### What is required
A single number is wanted: how many lines of the data below include the string "bmesh"?
◆ ◆ ◆ ◆
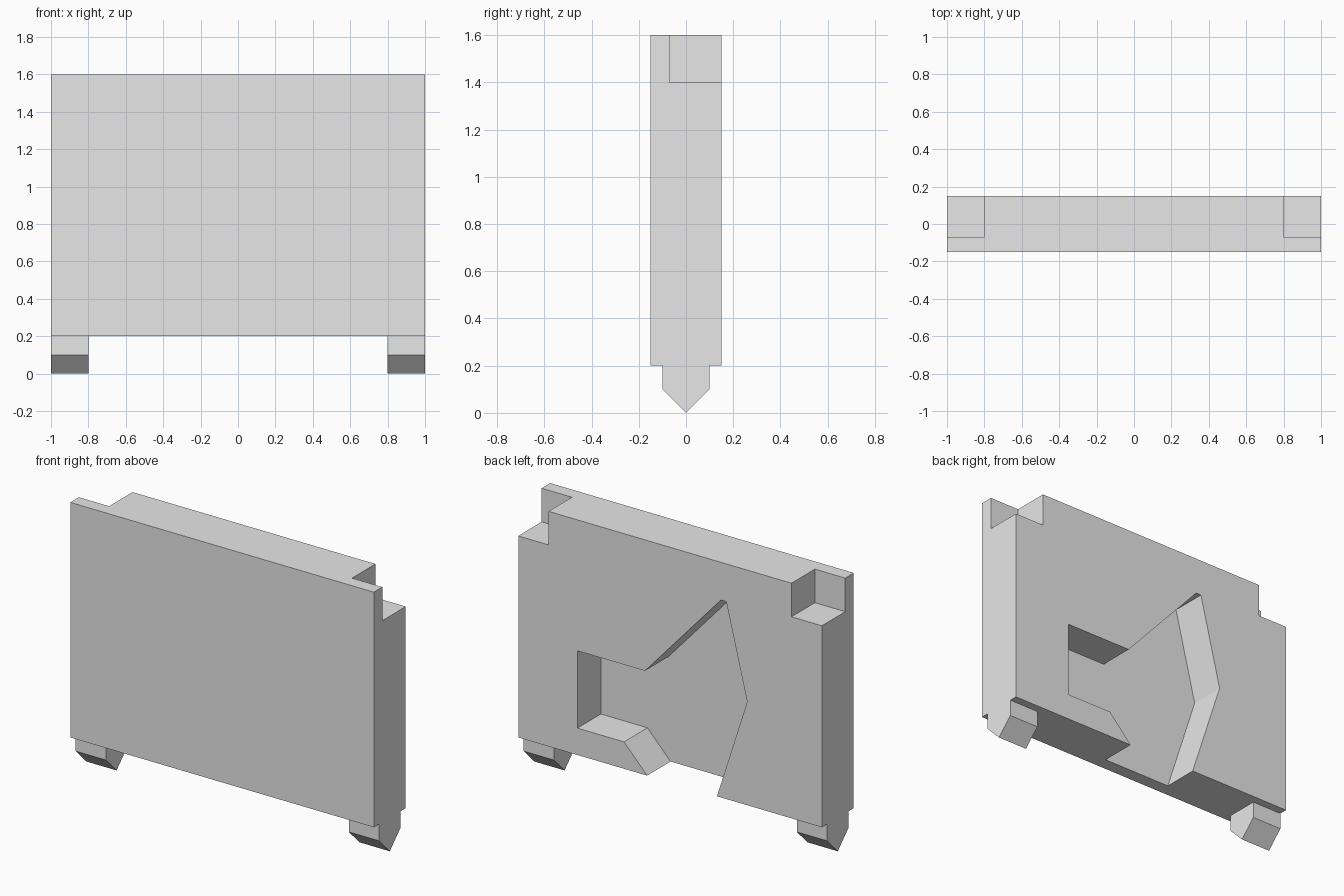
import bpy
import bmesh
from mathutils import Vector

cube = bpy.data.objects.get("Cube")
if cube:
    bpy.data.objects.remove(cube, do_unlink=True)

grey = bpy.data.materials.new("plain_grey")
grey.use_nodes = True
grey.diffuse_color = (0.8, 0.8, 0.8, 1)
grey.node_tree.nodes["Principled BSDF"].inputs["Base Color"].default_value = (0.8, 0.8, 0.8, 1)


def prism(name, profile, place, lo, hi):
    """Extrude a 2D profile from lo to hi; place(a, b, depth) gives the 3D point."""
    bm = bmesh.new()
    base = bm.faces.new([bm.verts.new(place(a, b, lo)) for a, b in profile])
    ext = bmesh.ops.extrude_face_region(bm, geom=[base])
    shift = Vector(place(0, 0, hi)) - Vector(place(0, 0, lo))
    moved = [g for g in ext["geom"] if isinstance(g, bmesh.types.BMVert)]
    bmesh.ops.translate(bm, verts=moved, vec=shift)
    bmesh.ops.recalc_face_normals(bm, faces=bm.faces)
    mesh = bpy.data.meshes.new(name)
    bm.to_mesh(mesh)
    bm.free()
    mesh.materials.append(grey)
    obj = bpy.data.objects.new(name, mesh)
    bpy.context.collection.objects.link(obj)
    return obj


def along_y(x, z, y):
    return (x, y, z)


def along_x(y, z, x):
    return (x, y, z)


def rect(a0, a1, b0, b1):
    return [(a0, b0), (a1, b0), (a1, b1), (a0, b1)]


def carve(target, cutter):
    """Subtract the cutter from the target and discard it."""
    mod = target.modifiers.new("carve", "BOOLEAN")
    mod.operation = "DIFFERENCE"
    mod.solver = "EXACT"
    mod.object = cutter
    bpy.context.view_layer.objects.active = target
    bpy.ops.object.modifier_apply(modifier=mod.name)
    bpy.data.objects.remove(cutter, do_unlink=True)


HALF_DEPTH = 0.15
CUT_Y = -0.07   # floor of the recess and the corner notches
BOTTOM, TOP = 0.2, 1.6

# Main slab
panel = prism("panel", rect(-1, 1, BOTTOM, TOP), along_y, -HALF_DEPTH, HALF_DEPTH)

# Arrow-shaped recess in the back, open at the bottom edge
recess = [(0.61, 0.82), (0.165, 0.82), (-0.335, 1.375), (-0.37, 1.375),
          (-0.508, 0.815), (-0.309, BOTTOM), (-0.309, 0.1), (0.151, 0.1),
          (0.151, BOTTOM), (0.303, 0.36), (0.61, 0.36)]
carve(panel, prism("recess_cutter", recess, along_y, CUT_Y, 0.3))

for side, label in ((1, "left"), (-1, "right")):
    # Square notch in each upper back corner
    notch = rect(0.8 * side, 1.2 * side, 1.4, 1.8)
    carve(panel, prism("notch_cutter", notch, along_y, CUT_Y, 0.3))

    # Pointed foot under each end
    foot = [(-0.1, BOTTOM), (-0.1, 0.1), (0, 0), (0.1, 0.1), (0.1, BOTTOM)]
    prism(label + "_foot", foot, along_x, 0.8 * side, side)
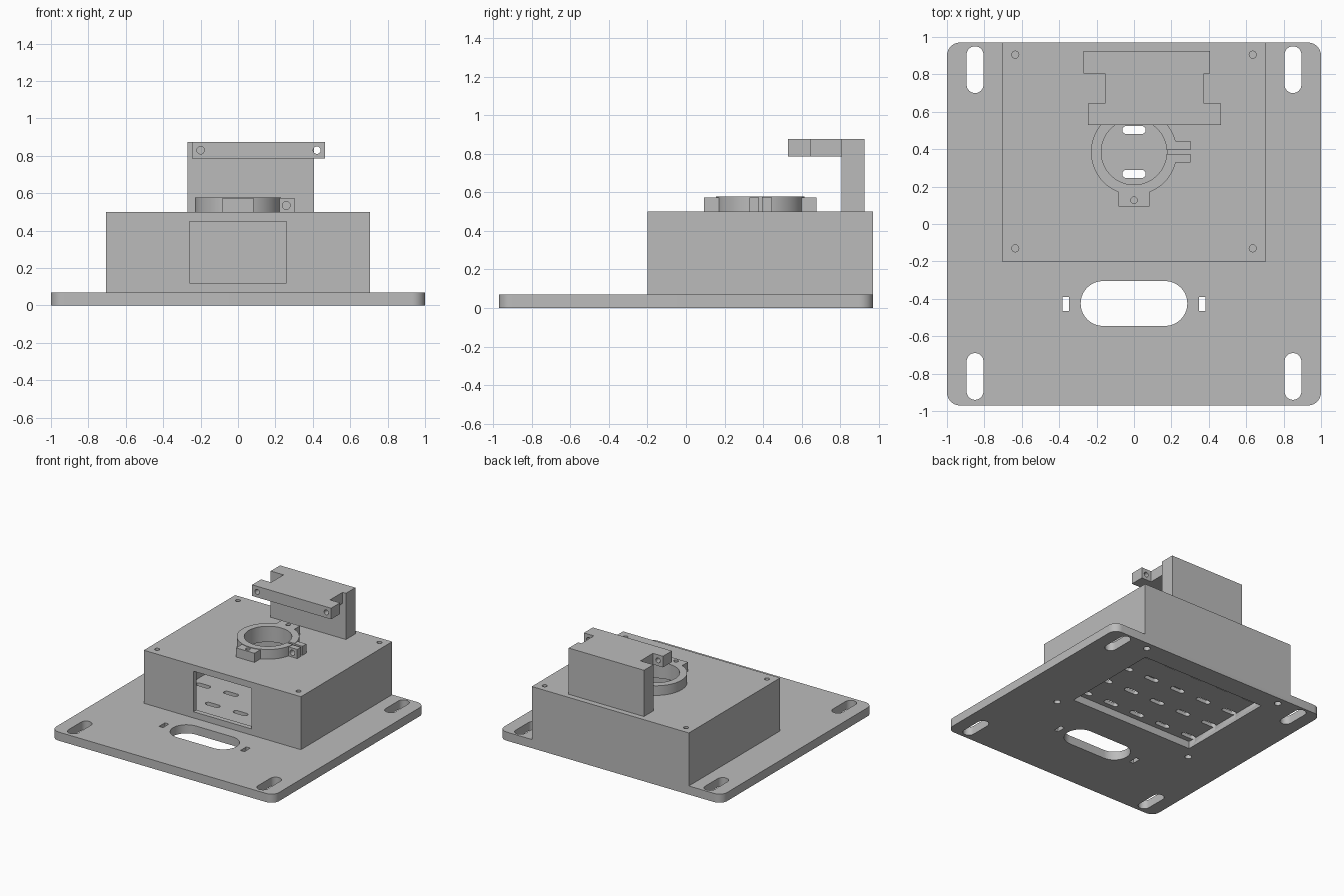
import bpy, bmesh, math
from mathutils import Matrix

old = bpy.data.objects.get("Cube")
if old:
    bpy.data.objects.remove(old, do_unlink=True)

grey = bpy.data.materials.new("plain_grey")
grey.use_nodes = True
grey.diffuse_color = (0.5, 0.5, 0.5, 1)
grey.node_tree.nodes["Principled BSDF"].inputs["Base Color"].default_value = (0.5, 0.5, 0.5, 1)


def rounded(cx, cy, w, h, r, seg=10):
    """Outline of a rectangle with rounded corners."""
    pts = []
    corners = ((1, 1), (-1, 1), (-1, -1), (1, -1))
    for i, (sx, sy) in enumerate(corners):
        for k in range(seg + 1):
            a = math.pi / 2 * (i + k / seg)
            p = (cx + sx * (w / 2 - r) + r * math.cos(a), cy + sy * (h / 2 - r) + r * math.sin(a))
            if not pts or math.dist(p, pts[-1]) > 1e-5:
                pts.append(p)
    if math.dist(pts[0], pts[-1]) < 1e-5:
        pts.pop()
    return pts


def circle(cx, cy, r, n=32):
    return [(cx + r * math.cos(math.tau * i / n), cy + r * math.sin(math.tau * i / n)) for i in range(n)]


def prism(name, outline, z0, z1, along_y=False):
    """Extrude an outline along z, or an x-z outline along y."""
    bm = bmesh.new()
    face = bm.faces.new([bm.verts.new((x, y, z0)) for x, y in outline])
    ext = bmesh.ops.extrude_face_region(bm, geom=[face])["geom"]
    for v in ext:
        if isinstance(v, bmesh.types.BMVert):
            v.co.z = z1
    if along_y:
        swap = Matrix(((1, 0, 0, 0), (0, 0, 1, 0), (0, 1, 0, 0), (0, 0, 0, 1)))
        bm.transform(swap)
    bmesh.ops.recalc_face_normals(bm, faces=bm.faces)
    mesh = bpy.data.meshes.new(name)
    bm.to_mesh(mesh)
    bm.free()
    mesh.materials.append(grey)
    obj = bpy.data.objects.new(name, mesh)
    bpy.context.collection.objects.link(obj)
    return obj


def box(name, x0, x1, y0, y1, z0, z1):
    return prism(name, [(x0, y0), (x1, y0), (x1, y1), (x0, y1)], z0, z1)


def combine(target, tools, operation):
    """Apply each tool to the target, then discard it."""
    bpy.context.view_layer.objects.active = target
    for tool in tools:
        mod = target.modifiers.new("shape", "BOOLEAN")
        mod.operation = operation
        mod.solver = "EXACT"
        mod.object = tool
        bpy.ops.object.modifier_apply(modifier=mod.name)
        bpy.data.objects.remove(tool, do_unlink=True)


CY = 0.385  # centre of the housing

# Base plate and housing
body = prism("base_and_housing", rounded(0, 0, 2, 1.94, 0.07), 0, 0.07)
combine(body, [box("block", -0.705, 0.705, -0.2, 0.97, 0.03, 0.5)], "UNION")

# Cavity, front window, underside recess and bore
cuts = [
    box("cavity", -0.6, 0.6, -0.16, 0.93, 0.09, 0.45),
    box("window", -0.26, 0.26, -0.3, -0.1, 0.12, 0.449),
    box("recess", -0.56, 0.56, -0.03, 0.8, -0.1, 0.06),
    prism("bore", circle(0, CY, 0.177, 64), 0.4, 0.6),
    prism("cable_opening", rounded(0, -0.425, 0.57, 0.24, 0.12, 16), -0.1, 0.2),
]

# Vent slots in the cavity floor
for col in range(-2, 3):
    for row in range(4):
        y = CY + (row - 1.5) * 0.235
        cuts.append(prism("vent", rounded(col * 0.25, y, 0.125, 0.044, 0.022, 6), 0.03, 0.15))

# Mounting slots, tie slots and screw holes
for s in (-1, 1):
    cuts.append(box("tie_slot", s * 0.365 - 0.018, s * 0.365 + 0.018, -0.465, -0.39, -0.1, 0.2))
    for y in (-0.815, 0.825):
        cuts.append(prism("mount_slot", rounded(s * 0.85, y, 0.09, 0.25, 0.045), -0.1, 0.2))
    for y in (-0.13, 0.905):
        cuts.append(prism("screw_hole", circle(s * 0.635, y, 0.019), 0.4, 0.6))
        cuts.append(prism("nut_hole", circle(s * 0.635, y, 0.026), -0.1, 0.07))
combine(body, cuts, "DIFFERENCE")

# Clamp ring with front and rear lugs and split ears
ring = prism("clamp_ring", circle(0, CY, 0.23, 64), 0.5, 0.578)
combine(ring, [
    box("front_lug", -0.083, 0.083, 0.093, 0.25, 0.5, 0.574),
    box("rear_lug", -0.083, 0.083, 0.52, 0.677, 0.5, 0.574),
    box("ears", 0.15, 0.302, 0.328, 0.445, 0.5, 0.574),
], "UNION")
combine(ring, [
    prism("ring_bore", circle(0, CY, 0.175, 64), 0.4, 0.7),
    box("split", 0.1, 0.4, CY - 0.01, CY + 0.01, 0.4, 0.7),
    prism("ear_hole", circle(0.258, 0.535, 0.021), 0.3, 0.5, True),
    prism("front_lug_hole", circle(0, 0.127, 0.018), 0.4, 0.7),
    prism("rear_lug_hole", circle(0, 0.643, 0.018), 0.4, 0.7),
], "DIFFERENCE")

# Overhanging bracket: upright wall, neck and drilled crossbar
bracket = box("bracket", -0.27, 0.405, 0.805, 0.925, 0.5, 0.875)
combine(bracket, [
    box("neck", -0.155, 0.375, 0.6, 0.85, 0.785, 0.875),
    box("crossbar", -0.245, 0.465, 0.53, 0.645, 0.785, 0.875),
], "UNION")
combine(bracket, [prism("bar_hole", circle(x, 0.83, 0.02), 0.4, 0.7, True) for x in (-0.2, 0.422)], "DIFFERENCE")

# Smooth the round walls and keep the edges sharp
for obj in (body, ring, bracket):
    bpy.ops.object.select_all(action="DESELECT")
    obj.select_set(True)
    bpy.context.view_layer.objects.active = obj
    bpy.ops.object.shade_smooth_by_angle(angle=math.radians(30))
◆ ◆ ◆ ◆
### Solution below
11